More than half of the 120 or so aircraft sold worldwide, however, are used for missions such as maritime surveillance, as the Surmar variant, pollution monitoring, as the Polmar variant, search and rescue missions, cartography / geosurvey and target towing. Basic features of the F406 such as 360° visibility, low empty weight, a wide range of operational speeds and good door access for air-drops are said to make it particularly suitable for such missions, and more than 150 EASA and FAA-certified mission kits are available, as well as an air-conditioning system with 20,000 BTU capacity.
Surmar / Polmar customers include the Australian and Greek coastguards, Scottish Fisheries and British, French and US customs. Depending on the mission, the crew can vary between one or two pilots, an operator and/or an observer.
The aircraft is fitted with a Caledonian Aviation Systems mission management system, which provides a 20-track memory for its radar. Typical Surmar sensors are a Bendix (now Telephonics) RDR-1500 radar, a camera coupled to the radar, a gyro-stabilised FLIR turret and a Thales communications intelligence and electronic (COMINT) system. The Polmar has a side-looking airborne radar (SLAR) to detect oil slicks and an IR/UV line scanner to map a polluted area.
F406 design and construction
The F406 is a cantilever low-wing monoplane of conventional aluminium and steel construction, with retractable tricycle-type landing gear and cruciform tail section. It uses essentially the same fuselage as the Cessna 404 Titan, the wings and nose from the Cessna Conquest I – although with redesigned nacelles to accommodate the Pratt & Whitney engines – and the empennage (except for the tail) from the Conquest II.
The landing gear is designed for use at unimproved airports, and features the trailing-link concept used on the Conquest I and II.
The 404 Titan was itself a development of the Cessna 402, which was in production from 1976 to 1982, during which 378 were built. The Conquest II was the first turboprop designed by Cessna and was in turn a pressurised development of the 404. Its production stopped in 1986.

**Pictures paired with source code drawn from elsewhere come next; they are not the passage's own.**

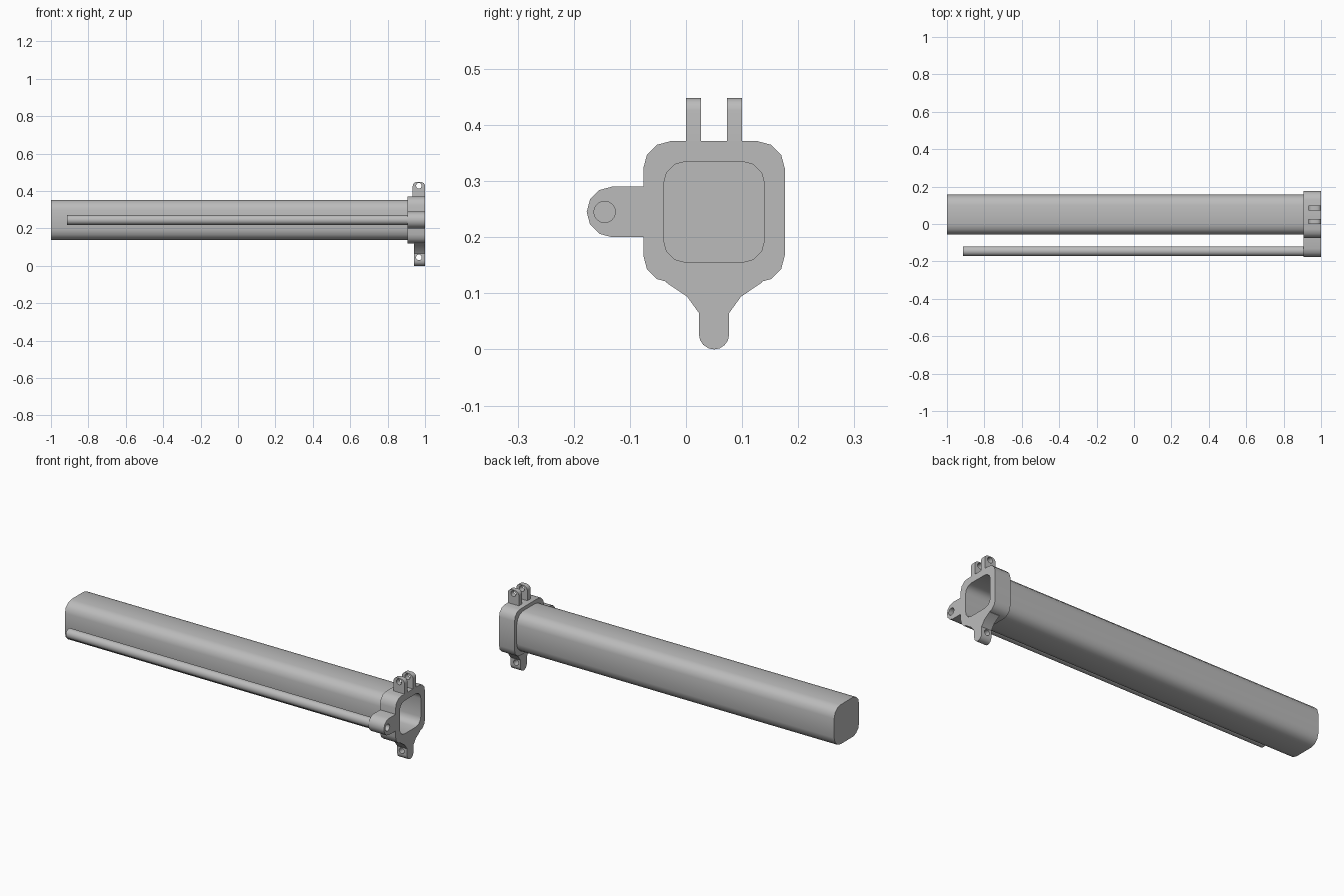
import bpy, bmesh, math
from mathutils import Vector

if "Cube" in bpy.data.objects:
    bpy.data.objects.remove(bpy.data.objects["Cube"], do_unlink=True)

GREY = (0.5, 0.5, 0.5, 1)
mat = bpy.data.materials.new("plain grey")
mat.use_nodes = True
mat.diffuse_color = GREY
mat.node_tree.nodes["Principled BSDF"].inputs["Base Color"].default_value = GREY

CY, CZ = 0.05, 0.245      # tube axis
EY = -0.145               # side rod axis
FRONT, BACK = 0.907, 1.0  # collar extent along x


def arc(cx, cy, r, a0, a1, n):
    steps = [math.radians(a0 + (a1 - a0) * i / n) for i in range(n + 1)]
    return [(cx + r * math.cos(a), cy + r * math.sin(a)) for a in steps]


def circle(cx, cy, r, n=24):
    return arc(cx, cy, r, 0, 360, n)[:-1]


def rounded_square(half, r, n=3):
    k = half - r
    pts = []
    for i, (sx, sy) in enumerate([(1, 1), (-1, 1), (-1, -1), (1, -1)]):
        pts += arc(CY + sx * k, CZ + sy * k, r, 90 * i, 90 * i + 90, n)
    return pts


def extrude(name, pts, lo, hi, axis="x"):
    """Prism: (y, z) outline along x, or (x, z) outline along y."""
    bm = bmesh.new()
    place = (lambda p: (lo, p[0], p[1])) if axis == "x" else (lambda p: (p[0], lo, p[1]))
    face = bm.faces.new([bm.verts.new(place(p)) for p in pts])
    moved = bmesh.ops.extrude_face_region(bm, geom=[face])["geom"]
    shift = Vector((hi - lo, 0, 0) if axis == "x" else (0, hi - lo, 0))
    bmesh.ops.translate(bm, vec=shift,
                        verts=[v for v in moved if isinstance(v, bmesh.types.BMVert)])
    bmesh.ops.recalc_face_normals(bm, faces=bm.faces)
    mesh = bpy.data.meshes.new(name)
    bm.to_mesh(mesh)
    bm.free()
    mesh.materials.append(mat)
    ob = bpy.data.objects.new(name, mesh)
    bpy.context.collection.objects.link(ob)
    return ob


def activate(ob):
    bpy.ops.object.select_all(action="DESELECT")
    ob.select_set(True)
    bpy.context.view_layer.objects.active = ob


def cut(ob, cutter):
    mod = ob.modifiers.new("cut", "BOOLEAN")
    mod.operation = "DIFFERENCE"
    mod.solver = "EXACT"
    mod.object = cutter
    activate(ob)
    bpy.ops.object.modifier_apply(modifier=mod.name)


# Long square tube and collar, sharing one bore closed at the far end
tube = extrude("main_tube", rounded_square(0.107, 0.055), -1, FRONT + 0.01)
collar = extrude("collar", rounded_square(0.126, 0.048), FRONT, BACK)
bore = extrude("bore_cutter", rounded_square(0.09, 0.04), -0.985, BACK + 0.1)

# Thin side rod and the ear that holds it
rod = extrude("side_rod", circle(EY, CZ, 0.026), -0.915, FRONT + 0.01)
ear_r = 0.045
ear = extrude("side_ear",
              [(-0.06, CZ + ear_r)] + arc(-0.132, CZ, ear_r, 90, 270, 6) + [(-0.06, CZ - ear_r)],
              FRONT, BACK)
rod_bore = extrude("rod_bore_cutter", circle(EY, CZ, 0.019), -0.9, BACK + 0.1)

# Bottom lug with flared root
half = [(0.085, 0.119), (0.048, 0.094), (0.027, 0.065)]
lug = ([(CY - y, z) for y, z in half]
       + arc(CY, 0.027, 0.027, 180, 360, 8)
       + [(CY + y, z) for y, z in reversed(half)]
       + [(CY + 0.085, 0.14), (CY - 0.085, 0.14)])
bottom_lug = extrude("bottom_lug", lug, 0.94, BACK)

# Pair of upright lugs with rounded tops
LX = 0.967
top = ([(0.934, 0.36)] + arc(0.956, 0.426, 0.022, 180, 90, 4)
       + arc(0.978, 0.426, 0.022, 90, 0, 4) + [(1.0, 0.36)])
top_lugs = [extrude("top_lug_front", top, 0.0, 0.027, "y"),
            extrude("top_lug_back", top, 0.073, 0.1, "y")]

pin_top = extrude("top_pin_cutter", circle(LX, 0.428, 0.015), -0.1, 0.2, "y")
pin_bottom = extrude("bottom_pin_cutter", circle(LX, 0.045, 0.015), -0.1, 0.2, "y")

jobs = [(tube, bore), (collar, bore), (rod, rod_bore), (ear, rod_bore),
        (bottom_lug, pin_bottom)] + [(t, pin_top) for t in top_lugs]
for ob, cutter in jobs:
    cut(ob, cutter)
for cutter in (bore, rod_bore, pin_top, pin_bottom):
    bpy.data.objects.remove(cutter, do_unlink=True)

# Soft rounded corners, crisp edges
for ob in [tube, collar, rod, ear, bottom_lug] + top_lugs:
    activate(ob)
    bpy.ops.object.shade_smooth_by_angle(angle=math.radians(35))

The F406 Caravan II features a spacious and comfortable cabin with more leg space for passengers. About 12 passengers can be accommodated in its cabin. The executive version of the F406 accommodates one or two pilots and six to seven passengers. The cabin is 5.71m long. The width and height of the cabin are 1.42m and 1.31m respectively.
The F406 is powered by two Pratt & Whitney Canada PT6A-112 reverse-flow axial-centrifugal turboprop engines flat-rated to 372kW (500shp), initially designed by Cessna. Each powerplant drives a McCauley three-bladed, reversible-pitch, fully feathering, all-metal propeller.

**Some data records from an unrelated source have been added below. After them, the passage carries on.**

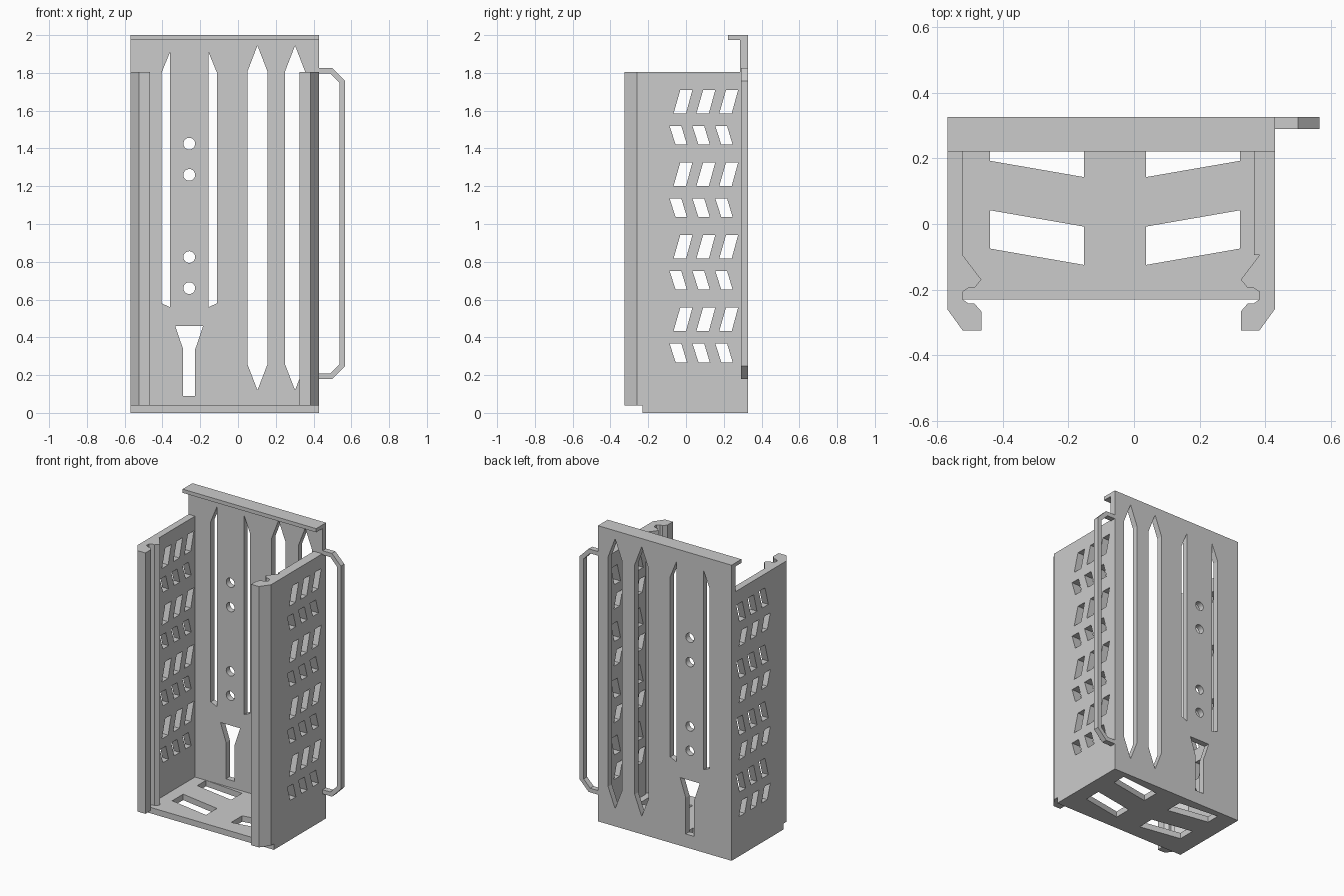
import bpy, bmesh, math
from mathutils import Vector

if "Cube" in bpy.data.objects:
    bpy.data.objects.remove(bpy.data.objects["Cube"])

CX = -0.07  # centre line of the tray (the handle sticks out on +x)

# (u, v, depth) -> xyz for each extrusion axis
MAPS = {
    'X': lambda u, v, d: Vector((d, u, v)),
    'Y': lambda u, v, d: Vector((u, d, v)),
    'Z': lambda u, v, d: Vector((u, v, d)),
}


def prisms(name, outlines, axis, a, b):
    """Extrude one or more 2D outlines between depths a and b."""
    bm = bmesh.new()
    for pts in outlines:
        lo = [bm.verts.new(MAPS[axis](u, v, a)) for u, v in pts]
        hi = [bm.verts.new(MAPS[axis](u, v, b)) for u, v in pts]
        bm.faces.new(lo)
        bm.faces.new(hi)
        n = len(pts)
        for i in range(n):
            j = (i + 1) % n
            bm.faces.new((lo[i], lo[j], hi[j], hi[i]))
    bmesh.ops.recalc_face_normals(bm, faces=bm.faces)
    me = bpy.data.meshes.new(name)
    bm.to_mesh(me)
    bm.free()
    ob = bpy.data.objects.new(name, me)
    bpy.context.collection.objects.link(ob)
    return ob


def cut(target, outlines, axis, a, b):
    """Punch outlines through the target and discard the cutter."""
    cutter = prisms("cutter", outlines, axis, a, b)
    cutter.hide_render = True
    mod = target.modifiers.new("holes", 'BOOLEAN')
    mod.operation = 'DIFFERENCE'
    mod.solver = 'EXACT'
    mod.object = cutter
    bpy.context.view_layer.objects.active = target
    bpy.ops.object.modifier_apply(modifier=mod.name)
    bpy.data.objects.remove(cutter)


def rect(u0, u1, v0, v1):
    return [(u0, v0), (u1, v0), (u1, v1), (u0, v1)]


def flip(pts, c):
    return [(2 * c - u, v) for u, v in pts]


# Back plate with slots, screw holes and keyhole funnel
back = prisms("back_plate", [rect(-0.57, 0.43, 0, 2)], 'Y', 0.287, 0.327)
holes = []
for x in (0.103, 0.302):
    w = 0.052
    holes.append([(x - w, 0.255), (x, 0.12), (x + w, 0.255),
                  (x + w, 1.81), (x, 1.945), (x - w, 1.81)])
blade = [(-0.405, 0.58), (-0.36, 0.56), (-0.36, 1.91), (-0.405, 1.80)]
holes += [blade, flip(blade, -0.258)]
for z in (0.66, 0.825, 1.26, 1.425):
    holes.append([(-0.258 + 0.031 * math.cos(t * math.tau / 32),
                   z + 0.031 * math.sin(t * math.tau / 32)) for t in range(32)])
holes.append([(-0.29, 0.09), (-0.227, 0.09), (-0.227, 0.335),
              (-0.185, 0.46), (-0.332, 0.46), (-0.29, 0.335)])
cut(back, holes, 'Y', 0.25, 0.36)

# Lip along the top of the back plate
prisms("top_lip", [rect(-0.57, 0.43, 0.222, 0.287)], 'Z', 1.975, 2.0)

# Floor with slanted windows
floor = prisms("floor", [rect(-0.57, 0.43, -0.23, 0.287)], 'Z', 0, 0.04)
windows = []
for y in (-0.075, 0.193):
    win = [(-0.44, y), (-0.152, y - 0.05), (-0.152, y + 0.067),
           (-0.44, min(y + 0.117, 0.286))]
    windows += [win, flip(win, -0.058)]
cut(floor, windows, 'Z', -0.05, 0.1)


# Rows of leaning vents, alternating in direction
def vents():
    out = []
    for r in range(4):
        dz = -0.384 * r
        for c in range(3):
            y = 0.121 * c
            out.append([(y - 0.066, 1.585 + dz), (y, 1.585 + dz),
                        (y + 0.034, 1.71 + dz), (y - 0.03, 1.71 + dz)])
            out.append([(y - 0.055, 1.42 + dz), (y + 0.005, 1.42 + dz),
                        (y - 0.025, 1.52 + dz), (y - 0.087, 1.52 + dz)])
    return out


# Side walls with hooked front rails
profile = [(-0.57, 0.287), (-0.57, -0.26), (-0.523, -0.325), (-0.466, -0.325),
           (-0.466, -0.267), (-0.487, -0.243), (-0.505, -0.243), (-0.523, -0.23),
           (-0.523, -0.207), (-0.505, -0.195), (-0.487, -0.195), (-0.466, -0.17),
           (-0.523, -0.095), (-0.523, 0.287)]
left = prisms("left_wall", [profile], 'Z', 0.04, 1.805)
cut(left, vents(), 'X', -0.6, -0.5)
right = prisms("right_wall", [flip(profile, CX)], 'Z', 0.04, 1.805)
cut(right, vents(), 'X', 0.35, 0.46)

# Thin liner on the inside of the right wall
liner = prisms("right_liner", [rect(0.366, 0.383, -0.095, 0.287)], 'Z', 0.04, 1.805)
cut(liner, vents(), 'X', 0.35, 0.46)

# Side handle
prisms("side_handle", [[
    (0.43, 1.825), (0.50, 1.825), (0.567, 1.757), (0.567, 0.248), (0.50, 0.18),
    (0.43, 0.18), (0.43, 0.208), (0.488, 0.208), (0.537, 0.258), (0.537, 1.747),
    (0.488, 1.797), (0.43, 1.797)]], 'Y', 0.29, 0.327)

In terms of performance, this translates to a maximum cruise speed of 246kt (283mph)at 15,000ft, a certified ceiling of 30,000ft and a range of 1,200nm (1,380 miles). Also, climb rate is put at 1,850ft a minute, and with a maximum fuel capacity of just over 1,800l, the aircraft has an endurance of more than six hours (with 45-minute reserves), although this can be extended if necessary by another hour by fitting extra fuel tanks in the engine nacelles.
The output speed of the engine is 1,900rpm. It is 62in long and its diameter is 19in.
Although having two engines makes it more expensive to operate than similar aircraft such as the single-engine Cessna 208 Caravan, it does enable the F406 to comply with European regulations regarding commercial operations, which allow only multi-engine aircraft for commercial instrument flight. Consequently, it is certified to FAR 23 and SFAR 41 for single-pilot day and night operations, as well as VFR, IFR and flight into known icing conditions.
The F406's standard avionics system is the Honeywell Silver Crown package, which includes two communication and navigation systems, glideslope and ADF. Gold Crown avionics are optional, as are a Honeywell autopilot and the Honeywell RDR 2000 weather radar.
In addition, Reims Aviation says that since 2004 the 10,000 primary parts that make up the aircraft have been digitised under Dassault's System Catia V5 software to allow design modifications requested by customers to be carried out more quickly and at lower cost than before.